When asked about what core elements make up Wonder Woman, Rucka didn’t hesitate. “Compassion,” he started. “Fundamentally compassion. And empathy, and a capacity not just of love but of forgiveness. It’s a given she’s a badass. It’s a given she can kick your ass three ways to Sunday. That’s not Wonder Woman. That’s not what defines her. She doesn’t want to punish the wicked. She wants to make the world better. That’s fundamental to the character. And if you lose that, you’re not writing Wonder Woman. You’re writing Red Sonja.”
Greg Rucka’s written two runs on Wonder Woman, one pre-New 52, and now the current Rebirth run. He spoke to us briefly about the difference in writing a character before and after a major reboot: “I’m older, so fundamentally I’ve changed. The things I’m going to focus on are going to be different. I was brought in on Rebirth very specifically to get her back to basics. So that very much directed the run, and very much directed the choices I made. It is different. What’s the saying? You can’t enter the same stream twice. That’s the same for writers. It feels comfortable. It wasn’t necessarily difficult getting back into Wonder Woman, but I’m a different person. And what her stories were about or have to be about now are different. It’s a different time.”
After speaking briefly about his creator-owned works (watch the video for that), we asked Rucka about “nerd rage” online and whether or not he lets it affect his writing. “I don’t like the phrase ‘nerd rage’ because it’s dismissive. It implies that people don’t actual have a right to be upset. It takes away responsibility from the publisher and from the creators. I’ve written plenty of stuff that people hate, and I’ve gotten plenty of hate for it. Almost everything I’ve written, I stand behind. But I’ve screwed up plenty of times. Owning mistakes is part of being an adult. And when we look at people and we decide that what they are upset about just out of hand is irrelevant, we reinforce an argument that comics are for kids. Because we say ‘well you’re being childish’ or whatnot.”
“I don’t like, and I take great issue with the idea that there is no responsibility to the artwork, and I mean artwork as a whole, being presented. I think that’s garbage. If in every story I write young black men end up being killed, or in every story I write young black men are the bad guys, I’m making a statement in each of those, right? And if I’m doing it unconsciously, then maybe somebody ought to point it out and say ‘you are saying something.’ There’s a validity to saying, ‘I want to see myself in these pages and I have never been able to before.’ I’m Jewish. When I saw that Kitty Pryde was Jewish that was enormous to me. It was huge at 14. So that stuff, that’s legit. And comics work on a fandom, and the fandom is here because they love these things, and they love these characters. They’re gonna get upset if they feel the character is being portrayed inappropriately. And they’re gonna be even more upset when they go ‘and the only reason this is being done is to drive sales.’ As I’ve said, I’ve written stuff that people hated and gotten really upset over, but I can say ‘yeah but it was what the story needed.’ We do what we do, we write as best as we can, and, speaking personally, my job is – when I work at a Marvel or a DC – to serve the characters as best as I can. That’s the job. The publisher has the right to say ‘we want this, you can’t do that,’ and if I have a problem with either of those things, my choice is to quit. Simple. On my own stuff, I get to do whatever the hell I want, provided my collaborators, my co-creators are with me. I’m not gonna do anything on Lazarus that Michael [Lark] is violently against. I’m not gonna do anything on Black Magick that Nicola [Scott] is violently against. Because it’s a collaborative effort. But at the end of the day, we answer to ourselves.”

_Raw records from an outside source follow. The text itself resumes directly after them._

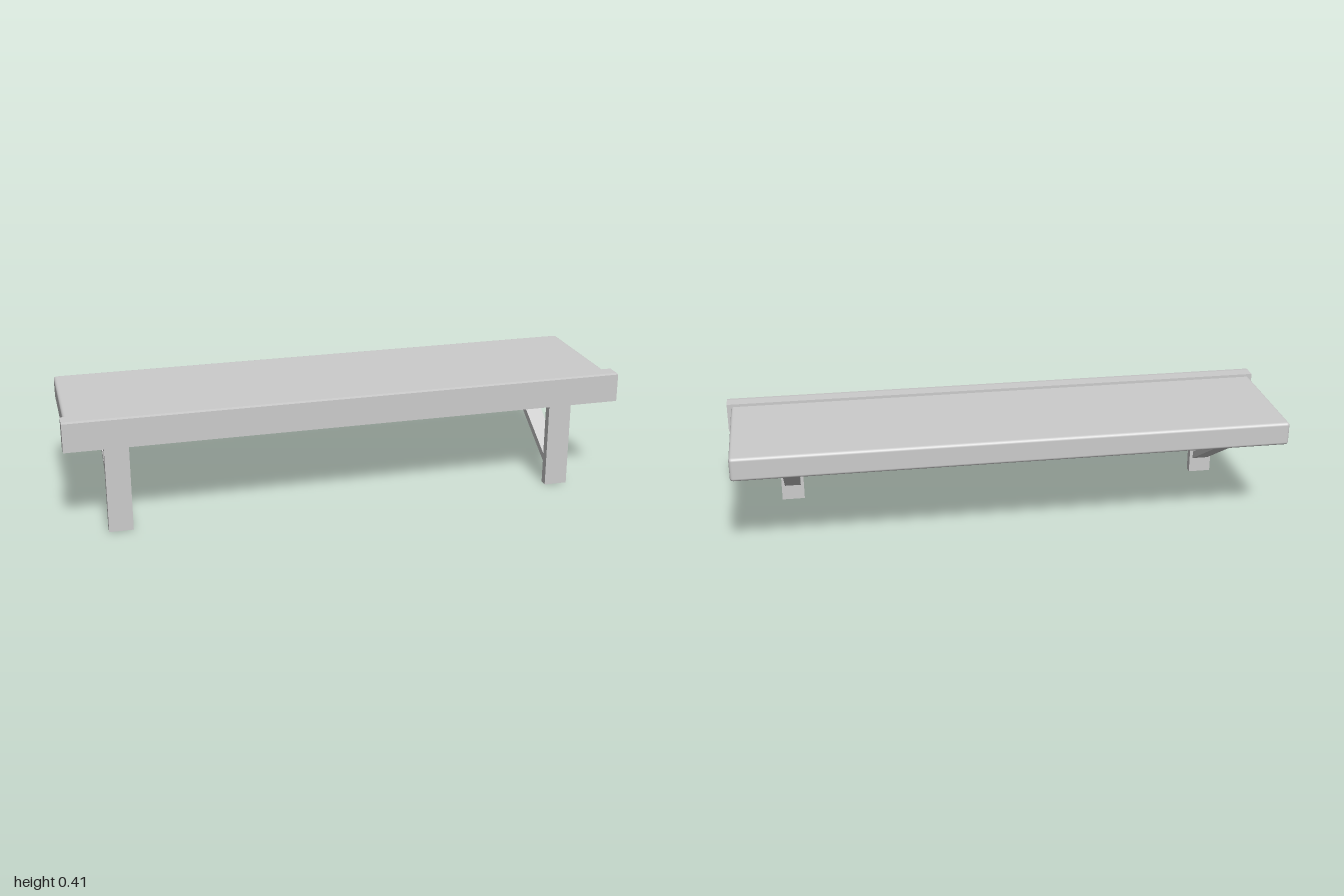
import * as THREE from 'three';
import { RoundedBoxGeometry } from 'three/addons/geometries/RoundedBoxGeometry.js';

const material = new THREE.MeshStandardMaterial({ color: 0xcccccc });

function part(name, geometry, x = 0, y = 0, z = 0) {
  const mesh = new THREE.Mesh(geometry, material);
  mesh.name = name;
  mesh.position.set(x, y, z);
  return mesh;
}

// Extrudes a [z, y] side profile along x, centred on x = 0
function sideProfile(points, width) {
  const shape = new THREE.Shape(points.map(([z, y]) => new THREE.Vector2(-z, y)));
  const geometry = new THREE.ExtrudeGeometry(shape, { depth: width, bevelEnabled: false });
  geometry.translate(0, 0, -width / 2);
  return geometry.rotateY(Math.PI / 2);
}

export function createModel() {
  const model = new THREE.Group();
  model.name = 'wallShelf';

  // Shelf board with softened edges, its front tucked into the rail
  const back = -0.266, front = 0.218;
  model.add(part('shelfBoard',
    new RoundedBoxGeometry(1.974, 0.085, front - back, 4, 0.011),
    -0.002, 0.3605, (front + back) / 2));

  // Front rail, very slightly taller at the back
  model.add(part('frontRail', sideProfile(
    [[0.267, 0.309], [0.267, 0.411], [0.252, 0.413], [0.202, 0.413], [0.202, 0.307]], 2)));

  // Two brackets: an upright leg and a diagonal brace up to the board
  for (const [side, x] of [['left', 0.782], ['right', -0.823]]) {
    const bracket = new THREE.Group();
    bracket.name = side + 'Bracket';
    bracket.position.x = x;
    bracket.add(part('leg', new THREE.BoxGeometry(0.084, 0.32, 0.029), 0, 0.16, 0.2445));
    bracket.add(part('brace', sideProfile(
      [[0.235, 0.054], [0.235, 0.083], [-0.17, 0.326], [-0.218, 0.326]], 0.06)));
    model.add(bracket);
  }
  return model;
}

For more from Greg Rucka, you can check out this video from MegaCon’s “Image Comics at 25” panel.